Dataset entries:
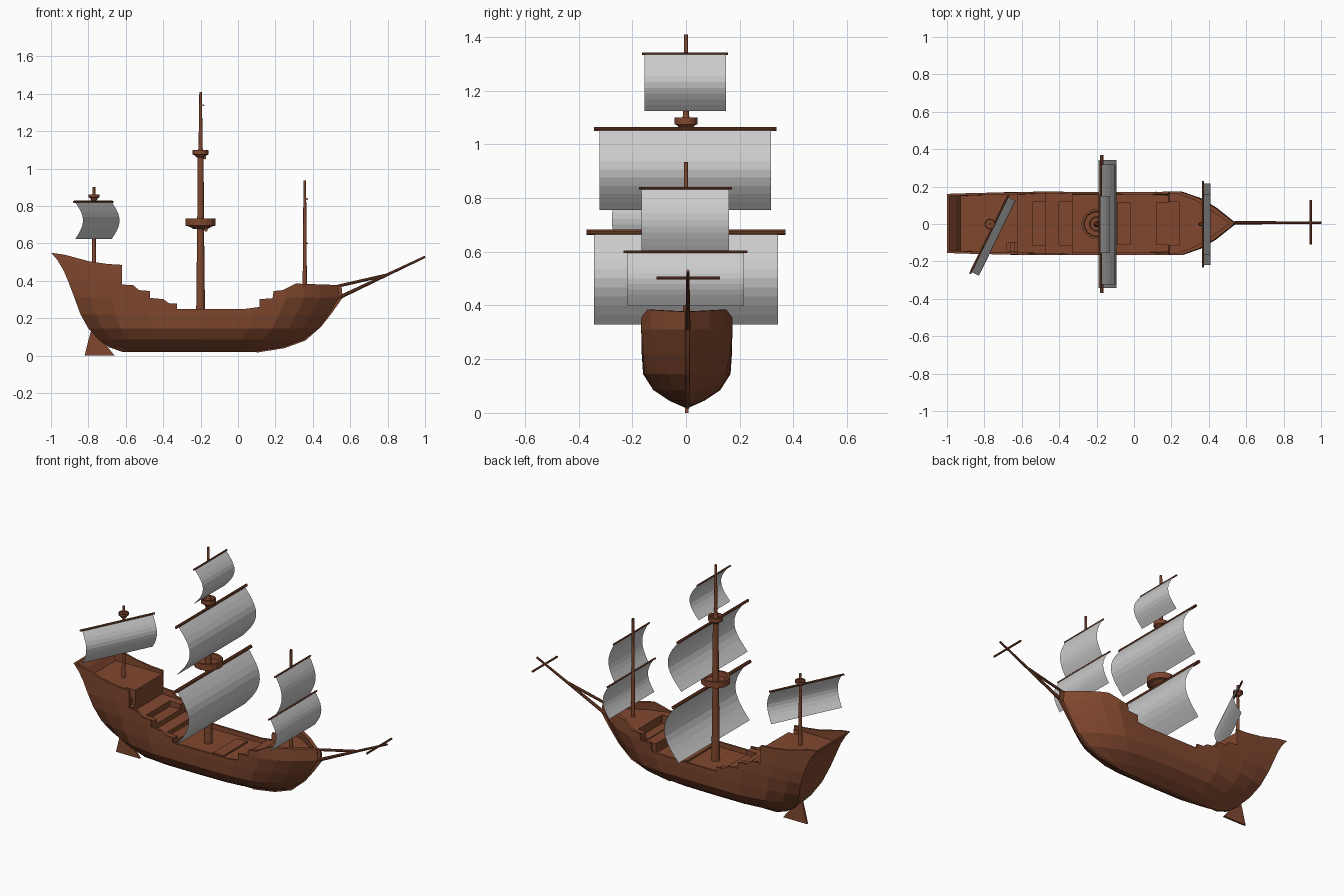
import bpy, bmesh, math
from mathutils import Vector

if "Cube" in bpy.data.objects:
    bpy.data.objects.remove(bpy.data.objects["Cube"])


def material(name, rgb):
    m = bpy.data.materials.new(name)
    m.diffuse_color = (*rgb, 1)
    m.use_nodes = True
    m.node_tree.nodes["Principled BSDF"].inputs["Base Color"].default_value = m.diffuse_color
    return m


WOOD = material("brown_wood", (0.22, 0.065, 0.028))
CLOTH = material("grey_sailcloth", (0.6, 0.6, 0.6))


def make(name, bm, mat):
    bmesh.ops.remove_doubles(bm, verts=bm.verts, dist=1e-5)
    bmesh.ops.recalc_face_normals(bm, faces=bm.faces)
    me = bpy.data.meshes.new(name)
    bm.to_mesh(me)
    bm.free()
    me.materials.append(mat)
    ob = bpy.data.objects.new(name, me)
    bpy.context.collection.objects.link(ob)
    return ob


def prism(name, pts, y0, y1, mat=WOOD):
    """Side profile (x, z) extruded from y0 to y1."""
    bm = bmesh.new()
    face = bm.faces.new([bm.verts.new((x, y0, z)) for x, z in pts])
    new = bmesh.ops.extrude_face_region(bm, geom=[face])["geom"]
    bmesh.ops.translate(bm, vec=(0, y1 - y0, 0),
                        verts=[g for g in new if isinstance(g, bmesh.types.BMVert)])
    return make(name, bm, mat)


def lathe(name, profile, x, y=0, n=16):
    """Profile of (radius, z) turned about a vertical axis."""
    bm = bmesh.new()
    vs = [bm.verts.new((r, 0, z)) for r, z in profile]
    es = [bm.edges.new(p) for p in zip(vs, vs[1:])]
    bmesh.ops.spin(bm, geom=vs + es, axis=(0, 0, 1), cent=(0, 0, 0),
                   steps=n, angle=2 * math.pi)
    bmesh.ops.translate(bm, vec=(x, y, 0), verts=bm.verts)
    return make(name, bm, WOOD)


def rod(name, a, b, r1, r2=None, n=10):
    a, b = Vector(a), Vector(b)
    bm = bmesh.new()
    bmesh.ops.create_cone(bm, cap_ends=True, segments=n, radius1=r1,
                          radius2=r2 or r1, depth=(b - a).length)
    bm.transform((b - a).to_track_quat('Z', 'Y').to_matrix().to_4x4())
    bmesh.ops.translate(bm, vec=(a + b) / 2, verts=bm.verts)
    return make(name, bm, WOOD)


def boolean(ob, cutter, op):
    mod = ob.modifiers.new("cut", 'BOOLEAN')
    mod.operation, mod.object, mod.solver = op, cutter, 'EXACT'
    bpy.context.view_layer.objects.active = ob
    bpy.ops.object.modifier_apply(modifier=mod.name)
    bpy.data.objects.remove(cutter)


# Hull levels: z, stern x, bow x, half width, stern width factor, bow fullness
LEVELS = [(.02, -.62, .12, .008, 1, 0), (.045, -.69, .24, .065, .12, 0),
          (.085, -.745, .35, .125, .2, .2), (.145, -.80, .43, .163, .4, .5),
          (.22, -.842, .485, .168, .66, .8), (.31, -.875, .54, .17, .85, 1),
          (.39, -.905, .53, .17, .92, 1), (.46, -.935, .53, .168, .94, 1),
          (.51, -.965, .53, .167, .95, 1), (.58, -1.025, .53, .166, .95, 1)]
# Stations: position along length, stern blend, full bow, fine bow
STATIONS = [(0, 0, 1, 1), (.06, .4, 1, 1), (.14, .75, 1, 1), (.27, 1, 1, 1),
            (.5, 1, 1, 1), (.7, 1, 1, .95), (.8, 1, 1, .8), (.87, 1, .8, .6),
            (.93, 1, .5, .36), (1, 1, .035, .035)]


def loft(name, inset):
    bm = bmesh.new()
    rows = []
    for z, xs, xb, hw, s, full in LEVELS:
        xs, xb = xs + inset, xb - 2 * inset
        left, right = [], []
        for u, k, f1, f0 in STATIONS:
            x = xs + (xb - xs) * u
            w = max(.002, hw * (s + (1 - s) * k) * (f0 + (f1 - f0) * full) - inset)
            left.append(bm.verts.new((x, .003 - w, z)))
            right.append(bm.verts.new((x, .003 + w, z)))
        rows.append(left + right[::-1])
    for a, b in zip(rows, rows[1:]):
        for i in range(len(a)):
            j = (i + 1) % len(a)
            bm.faces.new((a[i], a[j], b[j], b[i]))
    n = len(STATIONS)
    for row in (rows[0], rows[-1]):
        for i in range(n - 1):
            bm.faces.new((row[i], row[i + 1], row[2 * n - 2 - i], row[2 * n - 1 - i]))
    return make(name, bm, WOOD)


# Hull trimmed to the stepped rail line
hull = loft("hull", 0)
RAIL = [(-1.1, .555), (-1, .55), (-.93, .54), (-.8, .505), (-.7, .49), (-.62, .485),
        (-.62, .38), (-.56, .376), (-.53, .35), (-.47, .345), (-.47, .308),
        (-.4, .302), (-.37, .28), (-.325, .277), (-.325, .25), (.04, .25), (.115, .26),
        (.115, .302), (.185, .306), (.19, .345), (.24, .35), (.31, .385), (.6, .375)]
TOP = [(.6, .9), (-1.1, .9)]
boolean(hull, prism("rail_cutter", RAIL + TOP, -.4, .4), 'DIFFERENCE')

# Decks hollowed out inside the bulwarks
DECK = [(-1.1, .47), (-.62, .465), (-.62, .345), (-.47, .335), (-.47, .275),
        (-.33, .27), (-.33, .222), (.185, .222), (.185, .335), (.6, .345)]
well = loft("deck_well", .012)
boolean(well, prism("deck_cutter", DECK + TOP, -.4, .4), 'INTERSECT')
boolean(hull, well, 'DIFFERENCE')

# Recessed steps between deck levels
for x0, x1, z in ((-.54, -.465, .305), (-.40, -.325, .246), (.18, .24, .285)):
    boolean(hull, prism("step_cutter", [(x0, z), (x1, z), (x1, .44), (x0, .44)],
                        -.112, .118), 'DIFFERENCE')
boolean(hull, prism("stair_cutter", [(-.68, .6), (-.68, .44), (-.66, .44), (-.66, .41),
                                     (-.64, .41), (-.64, .375), (-.61, .375), (-.61, .6)],
                    -.148, -.1), 'DIFFERENCE')
prism("forward_step", [(.12, .2), (.19, .2), (.19, .28), (.12, .28)], -.112, .118)
prism("deck_hatch", [(-.09, .2), (-.02, .2), (-.02, .232), (-.09, .232)], -.112, .118)

# Stem, rudder and bowsprit
prism("stem", [(.1, .016), (.25, .04), (.36, .08), (.445, .155), (.5, .225), (.56, .31),
               (.553, .375), (.52, .375), (.52, .31), (.46, .23), (.34, .12), (.1, .03)],
      0, .013)
prism("rudder", [(-.785, .135), (-.80, .08), (-.82, 0), (-.66, 0), (-.70, .05),
                 (-.74, .1)], -.003, .009)
rod("bowsprit", (.54, .007, .31), (1, .007, .528), .010, .006)
rod("bowsprit_brace", (.52, .007, .368), (.79, .007, .43), .008)
rod("bowsprit_yard", (.945, -.11, .502), (.945, .127, .502), .006)

# Masts
lathe("main_mast", [(0, .2), (.024, .2), (.018, .72), (.016, 1.09), (.011, 1.11),
                    (.007, 1.41), (0, 1.41)], -.2)
lathe("fore_mast", [(0, .3), (.012, .3), (.007, .935), (0, .935)], .357)
lathe("mizzen_mast", [(0, .42), (.012, .42), (.007, .9), (0, .9)], -.77)

# Lookout baskets
for name, x, r, z, h in (("main_lookout", -.2, .081, .69, .042),
                         ("upper_lookout", -.2, .042, 1.07, .03),
                         ("mizzen_lookout", -.77, .029, .842, .018)):
    lathe(name, [(0, z - .012), (r * .5, z - .012), (r * .75, z), (r, z + .005), (r, z + h),
                 (r * .84, z + h), (r * .8, z + .012), (0, z + .012)], x)


def sail(name, centre, half, yard_half, height, bulge, sweep, r, angle=0, n=10):
    """Curved cloth hanging from a yard, bellying forward."""
    c = Vector(centre)
    along = Vector((math.sin(angle), math.cos(angle), 0))
    ahead = Vector((math.cos(angle), -math.sin(angle), 0))
    bm = bmesh.new()
    rows = []
    for i in range(n + 1):
        t = i / n
        p = c + ahead * (bulge * math.sin(math.pi * t) - sweep * t)
        p.z -= height * t
        rows.append([bm.verts.new(p + along * s * half) for s in (-1, 1)])
    for (a, b), (d, e) in zip(rows, rows[1:]):
        bm.faces.new((a, b, e, d))
    make(name + "_sail", bm, CLOTH)
    rod(name + "_yard", c - along * yard_half, c + along * yard_half, r)


sail("main_lower", (-.172, 0, .673), .343, .37, .343, .088, .018, .010)
sail("main_upper", (-.178, -.003, 1.057), .32, .34, .302, .085, .012, .008)
sail("main_top", (-.185, -.003, 1.338), .152, .16, .213, .06, .005, .005)
sail("fore_upper", (.369, -.002, .837), .163, .173, .237, .042, .002, .005)
sail("fore_lower", (.369, -.002, .6), .218, .231, .2, .042, .002, .005)
sail("mizzen", (-.774, -.055, .822), .223, .235, .2, .048, 0, .006, math.radians(26))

- [PROBLEM TO SOLVE]: Of the entries above, repeat exactly the lines between the line with "# Hull trimmed to the stepped rail line" and the line with "for x0, x1, z", inclusive, and no others.

- [WRITTEN RESPONSE]:
# Hull trimmed to the stepped rail line
hull = loft("hull", 0)
RAIL = [(-1.1, .555), (-1, .55), (-.93, .54), (-.8, .505), (-.7, .49), (-.62, .485),
        (-.62, .38), (-.56, .376), (-.53, .35), (-.47, .345), (-.47, .308),
        (-.4, .302), (-.37, .28), (-.325, .277), (-.325, .25), (.04, .25), (.115, .26),
        (.115, .302), (.185, .306), (.19, .345), (.24, .35), (.31, .385), (.6, .375)]
TOP = [(.6, .9), (-1.1, .9)]
boolean(hull, prism("rail_cutter", RAIL + TOP, -.4, .4), 'DIFFERENCE')

# Decks hollowed out inside the bulwarks
DECK = [(-1.1, .47), (-.62, .465), (-.62, .345), (-.47, .335), (-.47, .275),
        (-.33, .27), (-.33, .222), (.185, .222), (.185, .335), (.6, .345)]
well = loft("deck_well", .012)
boolean(well, prism("deck_cutter", DECK + TOP, -.4, .4), 'INTERSECT')
boolean(hull, well, 'DIFFERENCE')

# Recessed steps between deck levels
for x0, x1, z in ((-.54, -.465, .305), (-.40, -.325, .246), (.18, .24, .285)):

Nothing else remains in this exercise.